Input =>
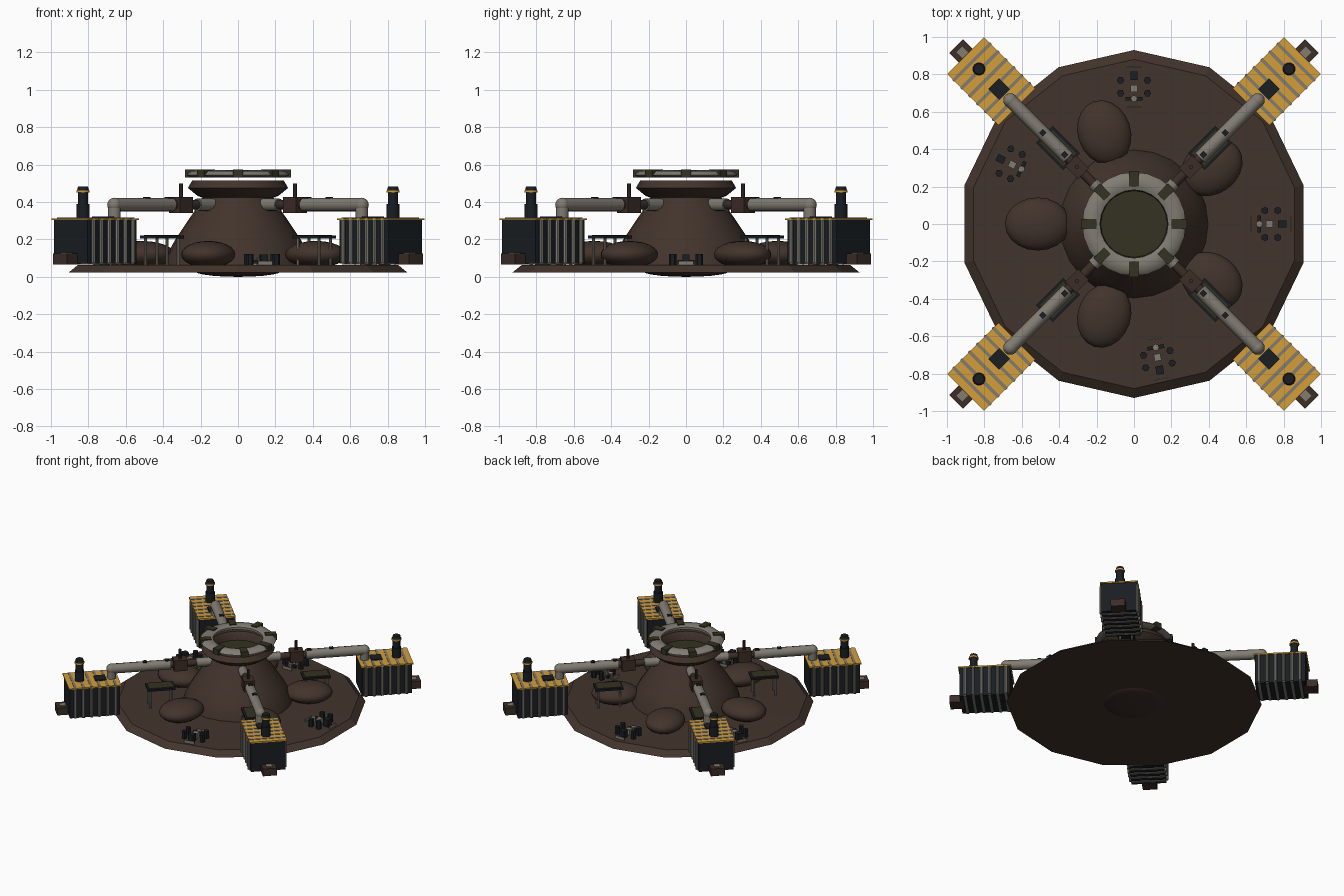
import bpy, bmesh, math
from mathutils import Matrix, Vector

if "Cube" in bpy.data.objects:
    bpy.data.objects.remove(bpy.data.objects["Cube"])


def material(name, rgb):
    m = bpy.data.materials.new(name)
    m.diffuse_color = (*rgb, 1)
    m.use_nodes = True
    m.node_tree.nodes["Principled BSDF"].inputs["Base Color"].default_value = m.diffuse_color
    return m


BROWN = material("brown", (0.055, 0.034, 0.025))
DARKBROWN = material("dark_brown", (0.045, 0.026, 0.02))
GREY = material("warm_grey", (0.22, 0.20, 0.17))
BLACK = material("black", (0.010, 0.013, 0.016))
OLIVE = material("olive", (0.035, 0.032, 0.015))
GOLD = material("gold", (0.65, 0.34, 0.04))


def finish(name, bm, mat, ang, smooth):
    """Turn a bmesh into an object, rotated about the centre by ang degrees."""
    bmesh.ops.recalc_face_normals(bm, faces=bm.faces)
    me = bpy.data.meshes.new(name)
    bm.to_mesh(me)
    bm.free()
    me.materials.append(mat)
    ob = bpy.data.objects.new(name, me)
    bpy.context.collection.objects.link(ob)
    ob.rotation_euler.z = math.radians(ang)
    if smooth:
        bpy.ops.object.select_all(action='DESELECT')
        ob.select_set(True)
        bpy.context.view_layer.objects.active = ob
        bpy.ops.object.shade_smooth_by_angle(angle=math.radians(40))
    return ob


def box(name, c, s, mat, ang=0):
    bm = bmesh.new()
    bmesh.ops.create_cube(bm, size=1, matrix=Matrix.Translation(c) @ Matrix.Diagonal((*s, 1)))
    return finish(name, bm, mat, ang, False)


def tube(name, a, b, r, mat, ang=0, n=12, r2=None):
    a, b = Vector(a), Vector(b)
    d = b - a
    rot = d.to_track_quat('Z', 'Y').to_matrix().to_4x4()
    bm = bmesh.new()
    bmesh.ops.create_cone(bm, cap_ends=True, segments=n, radius1=r, radius2=r if r2 is None else r2,
                          depth=d.length, matrix=Matrix.Translation((a + b) / 2) @ rot)
    return finish(name, bm, mat, ang, n > 8)


def ball(name, c, s, mat, ang=0, n=16):
    bm = bmesh.new()
    bmesh.ops.create_uvsphere(bm, u_segments=n, v_segments=n // 2 + 2, radius=1,
                              matrix=Matrix.Translation(c) @ Matrix.Diagonal((*s, 1)))
    return finish(name, bm, mat, ang, True)


def lathe(name, prof, mat, n, smooth=True, closed=False, start=0):
    """Spin a profile of (radius, height) points around z."""
    bm = bmesh.new()
    rings = []
    for r, z in prof:
        rings.append([bm.verts.new((r * math.cos(start + i * math.tau / n),
                                    r * math.sin(start + i * math.tau / n), z)) for i in range(n)])
    pairs = list(zip(rings, rings[1:])) + ([(rings[-1], rings[0])] if closed else [])
    for p, q in pairs:
        for i in range(n):
            j = (i + 1) % n
            bm.faces.new((p[i], p[j], q[j], q[i]))
    if not closed:
        bm.faces.new(rings[0])
        bm.faces.new(rings[-1])
    return finish(name, bm, mat, 0, smooth)


# Fourteen-sided ground plate with a shallow bulge underneath
lathe("ground_plate", [(0.93, 0.022), (0.88, 0.062), (0.3, 0.066)], BROWN, 14, False, start=math.pi / 2)
ball("underside_bulge", (0, 0, 0.03), (0.23, 0.23, 0.03), DARKBROWN)

# Central mound, collar and vent floor
lathe("mound", [(0.40, 0.05), (0.385, 0.11), (0.335, 0.20), (0.275, 0.29), (0.22, 0.37), (0.18, 0.44)], BROWN, 24)
lathe("collar", [(0.18, 0.42), (0.215, 0.432), (0.268, 0.475), (0.245, 0.515), (0.205, 0.515), (0.178, 0.47)],
      BROWN, 20, closed=True)
lathe("vent_floor", [(0.182, 0.44), (0.182, 0.455)], OLIVE, 24)

# Top ring with eight clamps
lathe("top_ring", [(0.278, 0.545), (0.255, 0.566), (0.21, 0.57), (0.182, 0.558), (0.182, 0.54), (0.21, 0.532),
                   (0.255, 0.534)], GREY, 24, closed=True)
for i in range(8):
    box("ring_clamp", (0.242, 0, 0.552), (0.082, 0.052, 0.044), OLIVE, i * 45)

# Five rounded lobes around the mound
for i in range(5):
    ball("lobe", (0.515, 0, 0.12), (0.175, 0.142, 0.072), BROWN, 36 + 72 * i, 20)

# Four arms: pipe, valve, table and generator
for k in range(4):
    a = 45 + 90 * k
    P = 0.385
    tube("arm_pipe", (0.5, 0, P), (0.935, 0, P), 0.037, GREY, a)
    ball("pipe_elbow", (0.935, 0, P), (0.038, 0.038, 0.038), GREY, a)
    tube("pipe_drop", (0.935, 0, P), (0.935, 0, 0.30), 0.034, GREY, a)
    tube("pipe_inlet", (0.17, 0, P), (0.31, 0, P), 0.034, GREY, a)
    tube("pipe_neck", (0.3, 0, P), (0.52, 0, P), 0.026, DARKBROWN, a)
    box("valve_body", (0.43, 0, P), (0.10, 0.08, 0.085), DARKBROWN, a)
    tube("valve_stem", (0.43, 0, 0.42), (0.43, 0, 0.50), 0.011, DARKBROWN, a, 8)
    for u in (0.525, 0.69):
        box("pipe_marker", (u, 0, 0.419), (0.03, 0.03, 0.014), BLACK, a)

    # Small table beneath the pipe
    box("table_top", (0.575, 0, 0.213), (0.205, 0.125, 0.014), BLACK, a)
    box("table_panel", (0.575, 0, 0.221), (0.175, 0.095, 0.006), OLIVE, a)
    for u in (0.495, 0.655):
        for v in (-0.043, 0.043):
            tube("table_leg", (u, v, 0.06), (u, v, 0.21), 0.008, GREY, a, 8)

    # Generator body, lid and cooling bands
    box("generator_body", (1.08, 0, 0.188), (0.37, 0.255, 0.235), BLACK, a)
    box("generator_lid", (1.08, 0, 0.308), (0.387, 0.277, 0.010), GOLD, a)
    for i in range(6):
        u = 0.925 + i * 0.06
        box("band_top", (u, 0, 0.312), (0.018, 0.27, 0.008), GREY, a)
        box("band_bottom", (u, 0, 0.075), (0.018, 0.26, 0.016), GREY, a)
        for v in (-0.132, 0.132):
            tube("band_side", (u, v, 0.075), (u, v, 0.303), 0.012, GREY, a, 8)
    box("lid_hatch", (1.02, 0, 0.316), (0.083, 0.083, 0.012), BLACK, a)

    # Chimney stack
    tube("chimney_base", (1.172, 0, 0.305), (1.172, 0, 0.39), 0.035, BLACK, a)
    tube("chimney_top", (1.172, 0, 0.39), (1.172, 0, 0.45), 0.028, BLACK, a)
    tube("chimney_band", (1.172, 0, 0.45), (1.172, 0, 0.462), 0.036, GOLD, a)
    tube("chimney_cap", (1.172, 0, 0.462), (1.172, 0, 0.484), 0.033, BLACK, a, 12, 0.027)

    # Outer step block
    box("step_block", (1.295, 0, 0.095), (0.10, 0.105, 0.058), DARKBROWN, a)
    box("step_pad", (1.298, 0, 0.126), (0.045, 0.045, 0.008), GREY, a)

# Four small pump clusters on the plate
for a in (0, 90, 154, -80):
    for u in (0.70, 0.768):
        for v in (-0.072, 0.072):
            tube("pump_can", (u, v, 0.06), (u, v, 0.122), 0.02, BLACK, a, 6)
    box("pump_block", (0.724, 0, 0.083), (0.038, 0.036, 0.046), GREY, a)
    box("pump_motor", (0.793, 0, 0.09), (0.045, 0.04, 0.06), BLACK, a)
    tube("pump_dial", (0.67, 0, 0.06), (0.67, 0, 0.10), 0.018, GREY, a, 8)
    box("pump_manifold", (0.67, 0, 0.08), (0.02, 0.09, 0.02), BLACK, a)
    for u in (0.625, 0.84):
        box("pump_rail", (u, 0, 0.075), (0.006, 0.08, 0.022), GREY, a)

Task directions =>
Quote the listing above, but only from the line that shows "0.085), DARKBROWN, a)" through the line that shows "# Small table beneath the pipe".

Reply to the exercise =>
    box("valve_body", (0.43, 0, P), (0.10, 0.08, 0.085), DARKBROWN, a)
    tube("valve_stem", (0.43, 0, 0.42), (0.43, 0, 0.50), 0.011, DARKBROWN, a, 8)
    for u in (0.525, 0.69):
        box("pipe_marker", (u, 0, 0.419), (0.03, 0.03, 0.014), BLACK, a)

    # Small table beneath the pipe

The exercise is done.